He has abdicated Government here, by declaring us out of his Protection and waging War against us.

He has plundered our seas, ravaged our coasts, burnt our towns, and destroyed the lives of our people.

He is at this time transporting large Armies of foreign Mercenaries to compleat the works of death, desolation, and tyranny, already begun with circumstances of Cruelty & Perfidy scarcely paralleled in the most barbarous ages, and totally unworthy the Head of a civilized nation.

He has constrained our fellow Citizens taken Captive on the high Seas to bear Arms against their Country, to become the executioners of their friends and Brethren, or to fall themselves by their Hands.

He has excited domestic insurrections amongst us, and has endeavoured to bring on the inhabitants of our frontiers, the merciless Indian Savages whose known rule of warfare, is an undistinguished destruction of all ages, sexes and conditions.

In every stage of these Oppressions We have Petitioned for Redress in the most humble terms: Our repeated Petitions have been answered only by repeated injury. A Prince, whose character is thus marked by every act which may define a Tyrant, is unfit to be the ruler of a free people.

Nor have We been wanting in attentions to our British brethren. We have warned them from time to time of attempts by their legislature to extend an unwarrantable jurisdiction over us. We have reminded them of the circumstances of our emigration and settlement here. We have appealed to their native justice and magnanimity, and we have conjured them by the ties of our common kindred to disavow these usurpations, which would inevitably interrupt our connections and correspondence. They too have been deaf to the voice of justice and of consanguinity.

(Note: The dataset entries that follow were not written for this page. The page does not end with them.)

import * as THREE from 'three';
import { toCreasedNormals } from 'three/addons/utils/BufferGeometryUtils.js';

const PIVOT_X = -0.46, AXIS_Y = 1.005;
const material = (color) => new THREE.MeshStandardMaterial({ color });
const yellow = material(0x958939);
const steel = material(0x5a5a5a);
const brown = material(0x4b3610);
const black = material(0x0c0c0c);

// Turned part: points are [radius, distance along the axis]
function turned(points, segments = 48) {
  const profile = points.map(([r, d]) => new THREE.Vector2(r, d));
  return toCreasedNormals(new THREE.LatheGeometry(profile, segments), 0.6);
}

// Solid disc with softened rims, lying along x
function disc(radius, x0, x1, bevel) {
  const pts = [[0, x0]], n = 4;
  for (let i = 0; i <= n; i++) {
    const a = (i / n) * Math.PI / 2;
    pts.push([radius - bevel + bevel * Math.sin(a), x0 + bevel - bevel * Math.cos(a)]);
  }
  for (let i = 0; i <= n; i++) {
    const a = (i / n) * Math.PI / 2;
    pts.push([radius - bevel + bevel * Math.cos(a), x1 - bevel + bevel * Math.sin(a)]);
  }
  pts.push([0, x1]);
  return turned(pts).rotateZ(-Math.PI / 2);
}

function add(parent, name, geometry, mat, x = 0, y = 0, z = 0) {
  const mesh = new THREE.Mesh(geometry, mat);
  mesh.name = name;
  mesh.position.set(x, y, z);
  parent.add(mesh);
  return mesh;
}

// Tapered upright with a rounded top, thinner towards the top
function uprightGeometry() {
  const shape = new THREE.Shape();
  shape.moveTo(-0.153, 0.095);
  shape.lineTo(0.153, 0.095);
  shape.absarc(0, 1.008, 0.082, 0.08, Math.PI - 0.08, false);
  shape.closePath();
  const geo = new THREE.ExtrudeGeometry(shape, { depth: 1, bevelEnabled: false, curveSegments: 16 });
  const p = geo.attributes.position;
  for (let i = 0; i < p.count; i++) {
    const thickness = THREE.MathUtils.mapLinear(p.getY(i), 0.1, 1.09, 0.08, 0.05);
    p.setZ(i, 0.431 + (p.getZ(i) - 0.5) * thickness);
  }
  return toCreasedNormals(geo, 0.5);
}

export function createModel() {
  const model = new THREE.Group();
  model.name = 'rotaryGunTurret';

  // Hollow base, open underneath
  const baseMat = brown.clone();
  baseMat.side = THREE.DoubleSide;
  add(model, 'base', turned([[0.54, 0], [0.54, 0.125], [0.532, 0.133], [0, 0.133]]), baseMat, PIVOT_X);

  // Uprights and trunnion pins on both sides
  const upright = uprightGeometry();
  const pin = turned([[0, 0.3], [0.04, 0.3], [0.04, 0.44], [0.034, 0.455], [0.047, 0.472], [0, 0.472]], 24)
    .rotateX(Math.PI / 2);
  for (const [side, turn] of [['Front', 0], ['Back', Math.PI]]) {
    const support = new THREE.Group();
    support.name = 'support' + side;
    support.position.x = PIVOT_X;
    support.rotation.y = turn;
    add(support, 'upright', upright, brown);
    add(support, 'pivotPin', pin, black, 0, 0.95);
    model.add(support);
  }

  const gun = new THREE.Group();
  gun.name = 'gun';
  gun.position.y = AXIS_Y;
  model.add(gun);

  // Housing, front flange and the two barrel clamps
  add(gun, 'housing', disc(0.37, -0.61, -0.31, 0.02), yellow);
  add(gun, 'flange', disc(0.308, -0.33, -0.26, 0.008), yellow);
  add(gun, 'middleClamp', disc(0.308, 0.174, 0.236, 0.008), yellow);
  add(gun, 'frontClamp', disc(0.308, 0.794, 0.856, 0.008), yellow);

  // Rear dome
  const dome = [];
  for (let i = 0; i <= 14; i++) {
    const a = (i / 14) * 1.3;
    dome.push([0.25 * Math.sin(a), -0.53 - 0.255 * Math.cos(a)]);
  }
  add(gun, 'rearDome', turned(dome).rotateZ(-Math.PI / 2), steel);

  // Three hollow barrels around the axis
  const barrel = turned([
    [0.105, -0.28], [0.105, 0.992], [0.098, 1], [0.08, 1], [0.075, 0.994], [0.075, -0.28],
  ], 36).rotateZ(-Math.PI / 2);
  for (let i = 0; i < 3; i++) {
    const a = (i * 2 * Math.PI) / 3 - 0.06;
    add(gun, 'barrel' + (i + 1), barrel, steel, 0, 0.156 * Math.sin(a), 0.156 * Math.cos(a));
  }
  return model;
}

We must, therefore, acquiesce in the necessity, which denounces our Separation, and hold them, as we hold the rest of mankind, Enemies in War, in Peace Friends.

We, therefore, the Representatives of the united States of America, in General Congress, Assembled, appealing to the Supreme Judge of the world for the rectitude of our intentions, do, in the Name, and by Authority of the good People of these Colonies, solemnly publish and declare, That these united Colonies are, and of Right ought to be Free and Independent States, that they are Absolved from all Allegiance to the British Crown, and that all political connection between them and the State of Great Britain, is and ought to be totally dissolved; and that as Free and Independent States, they have full Power to levy War, conclude Peace, contract Alliances, establish Commerce, and to do all other Acts and Things which Independent States may of right do. — And for the support of this Declaration, with a firm reliance on the protection of Divine Providence, we mutually pledge to each other our Lives, our Fortunes, and our sacred Honor.

— John Hancock

New Hampshire:
Josiah Bartlett, William Whipple, Matthew Thornton

John Hancock, Samuel Adams, John Adams, Robert Treat Paine, Elbridge Gerry

Rhode Island:
Stephen Hopkins, William Ellery

Roger Sherman, Samuel Huntington, William Williams, Oliver Wolcott

New York:
William Floyd, Philip Livingston, Francis Lewis, Lewis Morris

New Jersey:
Richard Stockton, John Witherspoon, Francis Hopkinson, John Hart, Abraham Clark

Robert Morris, Benjamin Rush, Benjamin Franklin, John Morton, George Clymer, James Smith, George Taylor, James Wilson, George Ross

Caesar Rodney, George Read, Thomas McKean

Samuel Chase, William Paca, Thomas Stone, Charles Carroll of Carrollton

George Wythe, Richard Henry Lee, Thomas Jefferson, Benjamin Harrison, Thomas Nelson, Jr., Francis Lightfoot Lee, Carter Braxton

North Carolina:
William Hooper, Joseph Hewes, John Penn

South Carolina:
Edward Rutledge, Thomas Heyward, Jr., Thomas Lynch, Jr., Arthur Middleton

Button Gwinnett, Lyman Hall, George Walton